The Barack Obama Administration is, of course, way far out in the wrong direction.

Pushed by the White House, Senate Homeland Security and Governmental Affairs Committee leaders proposed sweeping legislation that includes greater government oversight of some critical private networks.

The Administration is also demanding all sorts of our private information be rendered unto Caesar, often with very little in the way of limits, or protections. Shocker. Even the best bill – Congressman Mike Rogers’ CISPA – is too government-centric and overly broad, and has raised concerns all across the ideological spectrum.

The federal government does everything in a tectonically-slow, ham-and-heavy-handed manner.  Nowhere would this be more devastatingly damaging than were they in charge of anything having to do with the lightening-fast World Wide Web. But we have for cyberecurity a far better model to emulate – the military contractor model.

The federal government is boob-erific in just about everything it does. The government is terrible at creating programs. Social Security is broke. Medicare is broke. Medicaid – broke. The Post Office – broke. Amtrak – busted. And on, and on, and…. General Services Administration (GSA), anyone?

The government is terrible as a venture capitalist. Government General Motors will lose us at least $30 billion.
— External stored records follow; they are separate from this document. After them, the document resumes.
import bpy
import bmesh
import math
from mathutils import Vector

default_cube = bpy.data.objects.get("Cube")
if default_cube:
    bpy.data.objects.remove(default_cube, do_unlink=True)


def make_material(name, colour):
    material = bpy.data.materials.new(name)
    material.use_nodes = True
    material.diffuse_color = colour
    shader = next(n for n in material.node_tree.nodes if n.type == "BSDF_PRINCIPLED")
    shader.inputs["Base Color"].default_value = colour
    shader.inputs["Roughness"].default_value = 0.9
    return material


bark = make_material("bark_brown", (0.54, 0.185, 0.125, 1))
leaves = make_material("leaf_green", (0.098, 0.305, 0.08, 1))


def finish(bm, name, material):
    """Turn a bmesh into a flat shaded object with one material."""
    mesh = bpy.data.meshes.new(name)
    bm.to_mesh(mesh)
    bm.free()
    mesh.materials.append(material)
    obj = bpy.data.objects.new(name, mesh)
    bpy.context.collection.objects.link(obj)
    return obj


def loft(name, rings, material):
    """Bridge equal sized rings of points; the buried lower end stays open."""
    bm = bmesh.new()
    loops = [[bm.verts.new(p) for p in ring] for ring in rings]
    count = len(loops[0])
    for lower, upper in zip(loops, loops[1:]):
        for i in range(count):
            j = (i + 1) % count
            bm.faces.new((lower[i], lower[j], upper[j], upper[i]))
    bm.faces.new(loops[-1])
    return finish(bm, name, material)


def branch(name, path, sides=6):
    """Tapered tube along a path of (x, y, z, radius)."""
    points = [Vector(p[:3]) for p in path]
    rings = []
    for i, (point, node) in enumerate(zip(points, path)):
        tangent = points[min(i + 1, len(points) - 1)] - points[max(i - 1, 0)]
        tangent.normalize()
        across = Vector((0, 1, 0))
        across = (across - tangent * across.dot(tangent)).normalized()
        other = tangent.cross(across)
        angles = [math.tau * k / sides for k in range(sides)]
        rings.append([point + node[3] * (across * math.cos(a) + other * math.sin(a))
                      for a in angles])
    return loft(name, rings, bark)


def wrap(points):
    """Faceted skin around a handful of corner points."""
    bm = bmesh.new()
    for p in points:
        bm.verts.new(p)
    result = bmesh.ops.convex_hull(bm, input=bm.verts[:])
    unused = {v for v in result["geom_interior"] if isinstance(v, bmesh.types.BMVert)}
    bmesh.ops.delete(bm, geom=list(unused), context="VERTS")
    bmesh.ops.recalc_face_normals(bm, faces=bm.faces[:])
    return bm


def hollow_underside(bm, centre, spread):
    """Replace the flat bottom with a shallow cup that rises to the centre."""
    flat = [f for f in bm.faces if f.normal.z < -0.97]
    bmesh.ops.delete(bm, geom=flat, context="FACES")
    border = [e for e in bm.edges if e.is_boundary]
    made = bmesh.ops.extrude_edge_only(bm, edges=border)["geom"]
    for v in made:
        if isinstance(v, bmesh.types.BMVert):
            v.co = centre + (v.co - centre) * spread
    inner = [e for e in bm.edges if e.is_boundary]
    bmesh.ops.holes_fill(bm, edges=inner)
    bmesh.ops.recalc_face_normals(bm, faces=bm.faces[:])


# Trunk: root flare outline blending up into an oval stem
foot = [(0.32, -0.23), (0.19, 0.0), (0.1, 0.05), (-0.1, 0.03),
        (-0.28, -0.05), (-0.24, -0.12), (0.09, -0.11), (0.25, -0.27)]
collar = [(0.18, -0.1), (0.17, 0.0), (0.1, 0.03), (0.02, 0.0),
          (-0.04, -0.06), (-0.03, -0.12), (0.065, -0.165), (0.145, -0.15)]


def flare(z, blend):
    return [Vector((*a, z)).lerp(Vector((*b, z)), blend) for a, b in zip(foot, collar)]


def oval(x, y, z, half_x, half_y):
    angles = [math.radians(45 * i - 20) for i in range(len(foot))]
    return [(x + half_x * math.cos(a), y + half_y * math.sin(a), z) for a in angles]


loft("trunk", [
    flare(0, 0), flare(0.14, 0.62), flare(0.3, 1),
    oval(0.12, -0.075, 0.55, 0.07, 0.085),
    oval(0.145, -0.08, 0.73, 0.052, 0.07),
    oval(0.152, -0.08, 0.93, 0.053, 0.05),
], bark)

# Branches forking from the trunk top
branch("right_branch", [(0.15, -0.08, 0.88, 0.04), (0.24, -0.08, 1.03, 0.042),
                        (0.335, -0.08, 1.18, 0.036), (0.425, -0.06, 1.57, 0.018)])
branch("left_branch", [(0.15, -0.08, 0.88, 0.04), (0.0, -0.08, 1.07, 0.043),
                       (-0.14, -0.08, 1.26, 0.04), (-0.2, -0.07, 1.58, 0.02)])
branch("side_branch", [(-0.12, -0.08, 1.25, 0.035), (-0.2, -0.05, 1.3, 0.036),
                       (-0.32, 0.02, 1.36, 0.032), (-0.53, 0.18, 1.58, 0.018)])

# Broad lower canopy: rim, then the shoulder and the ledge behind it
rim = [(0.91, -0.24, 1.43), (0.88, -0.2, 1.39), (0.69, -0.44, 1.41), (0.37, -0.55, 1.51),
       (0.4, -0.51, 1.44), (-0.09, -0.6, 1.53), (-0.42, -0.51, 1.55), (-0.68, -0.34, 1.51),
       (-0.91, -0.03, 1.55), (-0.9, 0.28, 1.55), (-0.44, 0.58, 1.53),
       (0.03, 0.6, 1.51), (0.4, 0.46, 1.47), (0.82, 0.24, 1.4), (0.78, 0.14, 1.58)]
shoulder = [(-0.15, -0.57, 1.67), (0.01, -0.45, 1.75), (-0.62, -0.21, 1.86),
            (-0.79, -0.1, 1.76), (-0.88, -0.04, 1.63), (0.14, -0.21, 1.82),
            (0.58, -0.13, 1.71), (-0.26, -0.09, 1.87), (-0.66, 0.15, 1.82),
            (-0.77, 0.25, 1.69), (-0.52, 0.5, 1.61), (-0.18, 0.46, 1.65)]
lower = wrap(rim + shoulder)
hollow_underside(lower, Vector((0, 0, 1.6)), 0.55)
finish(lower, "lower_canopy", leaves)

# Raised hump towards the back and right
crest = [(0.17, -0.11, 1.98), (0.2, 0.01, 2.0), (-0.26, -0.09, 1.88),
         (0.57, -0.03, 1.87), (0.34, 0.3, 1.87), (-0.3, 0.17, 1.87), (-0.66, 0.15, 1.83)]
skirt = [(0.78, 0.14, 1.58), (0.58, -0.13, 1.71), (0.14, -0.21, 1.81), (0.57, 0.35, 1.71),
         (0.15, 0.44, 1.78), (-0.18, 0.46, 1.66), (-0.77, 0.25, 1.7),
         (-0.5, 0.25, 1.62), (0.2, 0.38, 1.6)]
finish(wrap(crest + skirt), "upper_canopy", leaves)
In the non-green non-energy sector alone, at least fourteen President Barack Obama-subsidized solar companies alone have already gone belly-up.

The less we have the federal government do, the better, which is, coincidentally, how the Constitution was written.

But then there’s national defense – a Constitutionally-proscribed federal duty, and one that is by and large run pretty well:  in part because our volunteer men and women are beyond extraordinary; and in part because a great deal of our military processes are contracted out to private companies who are experts in their fields.

The Defense Department doesn’t devise, design and build jets – companies like McDonnell Douglas do. Military electronics and all manner of technical hard and software are produced by companies like Northrop Grumman, not the Pentagon.

There is of course waste, fraud and abuse here too. But that is in part due to poor oversight by the government (GSA, anyone?).  You can certainly be angry with the thieves who robbed you – but if you left your doors unlocked, you’re partly on the hook.

But at the end of the day, who do you trust more? A for-profit private company, that wins a competitive bidding process? Or the biggest, most incompetent nightmare monopoly of them all – the federal government? How are government schools doing it for you?

Cybersecurity is certainly a part of national security. There is, therefore, a legitimate federal government role to be played.  And it should be the same role largely played with Defense – contracting out to people who know what they’re doing.

These contractors should handle all day-to-day Internet security. And keep the government apprised of issues as they arise. And keep the We the People information-sharing to an absolutely-necessary national-security minimum. Like we have recommended private companies do with all things privacy and the government.

Simple concept, no? More of a Cyber Security Moment than a Week, but the results will be infinitely better.

Seton Motley is the president of Less Government.